Millions of people are affected by vestibular disorders throughout the world. Examples include Vestibular Neuritis, Meniere’s Disease, Acoustic Neuroma (Vestibular Schwannoma) and Vestibular Migraine. These types of balance disorders can vary in terms of their intensity and how they impact individuals, where in some cases patients can be left fully disabled and unable to attend work.
What Symptoms Occur With Balance Disorders?
The following is a list of some of the symptoms that one can experience with a balance disorder:
- Hearing loss
- Ringing in the ears (tinnitus)
- Chronic fatigue
- Loss of balance
- Feelings of rocking and swaying
How Do I Know What’s Causing My Balance Disorder?
In short, there can be many reasons behind balance disorders. These can range from a head or neck injury, to viral infections, which can lead to conditions such as Vestibular Neuritis causing damage and inflammation to the vestibulocochlear nerve. This nerve is essential for maintaining balance and transmitting auditory information from the inner ear, to the brain. It is also the eighth cranial nerve; damaging this nerve can lead to sensory information being processed incorrectly within the brain.
Other balance disorders can come into effect, where loud sounds or motion (such as when on a flight) can be involved. An example is MdDS (Mal de Debarquement Syndrome), which makes one feel like they are rocking or swaying after they have disembarked from a moving vehicle. It is also possible for the swaying and rocking sensation to be summoned without a trigger with some individuals.
In addition, for balance disorders such as Meniere’s Disease, factors that pertain to autoimmunity can be the reason why someone may suffer from a vestibular disorder. Autoimmune reactions can damage and alter the structure of the inner ear, resulting in irregular sensory input from the vestibular system, being transmitted to the brain.

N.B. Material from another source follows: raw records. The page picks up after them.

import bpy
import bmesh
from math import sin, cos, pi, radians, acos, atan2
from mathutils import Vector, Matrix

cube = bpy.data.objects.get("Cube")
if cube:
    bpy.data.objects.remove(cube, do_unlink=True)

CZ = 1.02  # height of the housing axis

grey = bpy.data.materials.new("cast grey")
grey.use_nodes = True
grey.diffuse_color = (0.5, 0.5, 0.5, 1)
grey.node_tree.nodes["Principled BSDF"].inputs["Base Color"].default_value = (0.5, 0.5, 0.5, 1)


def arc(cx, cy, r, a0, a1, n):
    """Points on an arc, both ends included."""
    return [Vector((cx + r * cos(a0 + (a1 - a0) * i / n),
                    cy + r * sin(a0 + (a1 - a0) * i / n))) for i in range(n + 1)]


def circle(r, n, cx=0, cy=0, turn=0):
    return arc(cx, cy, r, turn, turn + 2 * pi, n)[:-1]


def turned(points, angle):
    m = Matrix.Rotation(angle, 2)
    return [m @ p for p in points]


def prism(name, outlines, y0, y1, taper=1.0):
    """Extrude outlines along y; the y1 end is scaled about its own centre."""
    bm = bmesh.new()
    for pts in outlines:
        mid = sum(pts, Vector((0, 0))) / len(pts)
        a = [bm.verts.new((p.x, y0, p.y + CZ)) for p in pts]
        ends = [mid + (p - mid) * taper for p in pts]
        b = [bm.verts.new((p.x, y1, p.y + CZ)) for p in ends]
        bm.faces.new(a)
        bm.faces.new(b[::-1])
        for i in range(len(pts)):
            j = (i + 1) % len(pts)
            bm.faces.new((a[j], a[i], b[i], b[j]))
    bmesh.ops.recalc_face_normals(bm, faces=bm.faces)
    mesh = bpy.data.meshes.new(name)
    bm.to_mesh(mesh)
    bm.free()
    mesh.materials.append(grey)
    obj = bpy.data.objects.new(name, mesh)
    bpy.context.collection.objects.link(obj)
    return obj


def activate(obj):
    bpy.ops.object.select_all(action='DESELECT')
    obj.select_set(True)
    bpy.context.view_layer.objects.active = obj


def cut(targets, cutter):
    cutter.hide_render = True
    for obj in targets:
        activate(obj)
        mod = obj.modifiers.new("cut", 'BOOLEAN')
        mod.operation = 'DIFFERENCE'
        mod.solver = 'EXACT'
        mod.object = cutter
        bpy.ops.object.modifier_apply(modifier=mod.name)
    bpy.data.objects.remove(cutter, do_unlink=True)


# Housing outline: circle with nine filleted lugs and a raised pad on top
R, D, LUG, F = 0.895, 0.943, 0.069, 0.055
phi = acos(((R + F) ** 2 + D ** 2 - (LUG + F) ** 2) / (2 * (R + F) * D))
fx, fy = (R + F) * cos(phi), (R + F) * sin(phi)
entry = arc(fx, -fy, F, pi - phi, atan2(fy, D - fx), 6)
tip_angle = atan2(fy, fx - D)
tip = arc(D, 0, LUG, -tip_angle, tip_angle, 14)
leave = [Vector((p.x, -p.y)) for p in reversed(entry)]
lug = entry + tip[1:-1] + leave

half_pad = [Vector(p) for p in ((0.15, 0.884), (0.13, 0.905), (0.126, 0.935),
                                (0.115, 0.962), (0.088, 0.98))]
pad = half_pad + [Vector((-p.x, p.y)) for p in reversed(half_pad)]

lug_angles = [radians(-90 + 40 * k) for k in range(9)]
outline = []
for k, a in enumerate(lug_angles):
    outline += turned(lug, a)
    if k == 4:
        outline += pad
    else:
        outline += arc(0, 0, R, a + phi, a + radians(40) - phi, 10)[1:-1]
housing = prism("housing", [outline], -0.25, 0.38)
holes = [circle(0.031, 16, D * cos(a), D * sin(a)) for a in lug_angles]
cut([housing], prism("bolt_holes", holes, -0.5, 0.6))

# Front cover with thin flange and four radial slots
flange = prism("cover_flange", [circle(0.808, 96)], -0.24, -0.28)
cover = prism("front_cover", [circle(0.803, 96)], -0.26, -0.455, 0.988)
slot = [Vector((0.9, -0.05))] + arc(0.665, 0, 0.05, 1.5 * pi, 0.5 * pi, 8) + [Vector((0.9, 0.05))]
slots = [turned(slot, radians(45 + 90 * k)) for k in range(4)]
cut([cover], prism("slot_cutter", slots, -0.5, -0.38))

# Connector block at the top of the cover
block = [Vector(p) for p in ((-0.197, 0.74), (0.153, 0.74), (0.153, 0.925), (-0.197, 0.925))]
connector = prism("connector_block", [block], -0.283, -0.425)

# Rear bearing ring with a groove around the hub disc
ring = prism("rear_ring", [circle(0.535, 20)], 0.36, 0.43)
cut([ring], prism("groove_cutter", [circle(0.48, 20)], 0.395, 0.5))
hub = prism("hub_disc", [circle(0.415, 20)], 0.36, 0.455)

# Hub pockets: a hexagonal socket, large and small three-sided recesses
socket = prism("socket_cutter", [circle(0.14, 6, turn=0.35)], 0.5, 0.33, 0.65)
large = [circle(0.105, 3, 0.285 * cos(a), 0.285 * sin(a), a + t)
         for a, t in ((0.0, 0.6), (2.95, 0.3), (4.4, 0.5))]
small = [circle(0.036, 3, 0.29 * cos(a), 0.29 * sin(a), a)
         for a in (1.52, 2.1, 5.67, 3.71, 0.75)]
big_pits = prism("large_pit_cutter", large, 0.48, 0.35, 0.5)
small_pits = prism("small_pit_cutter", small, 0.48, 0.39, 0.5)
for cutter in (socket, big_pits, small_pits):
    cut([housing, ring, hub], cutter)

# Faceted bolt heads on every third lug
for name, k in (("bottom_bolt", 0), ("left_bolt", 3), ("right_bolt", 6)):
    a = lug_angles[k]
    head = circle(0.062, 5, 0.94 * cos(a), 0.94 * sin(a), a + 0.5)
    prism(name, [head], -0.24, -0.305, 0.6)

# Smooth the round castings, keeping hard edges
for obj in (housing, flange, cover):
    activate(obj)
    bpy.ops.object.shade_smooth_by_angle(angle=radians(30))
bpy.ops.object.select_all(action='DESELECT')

There is also one more aspect where those that suffer from a vestibular disorder may not be aware of, and that’s hyperinsulinemia. This is where excess insulin is found in the blood. According to one study 72% of those with Meniere’s Disease suffered from hyperinsulinemia. However in comparison with glucose levels, only 21% of patients had abnormal glucose levels.
From this we can conclude that balance disorders can be due to a number of different factors.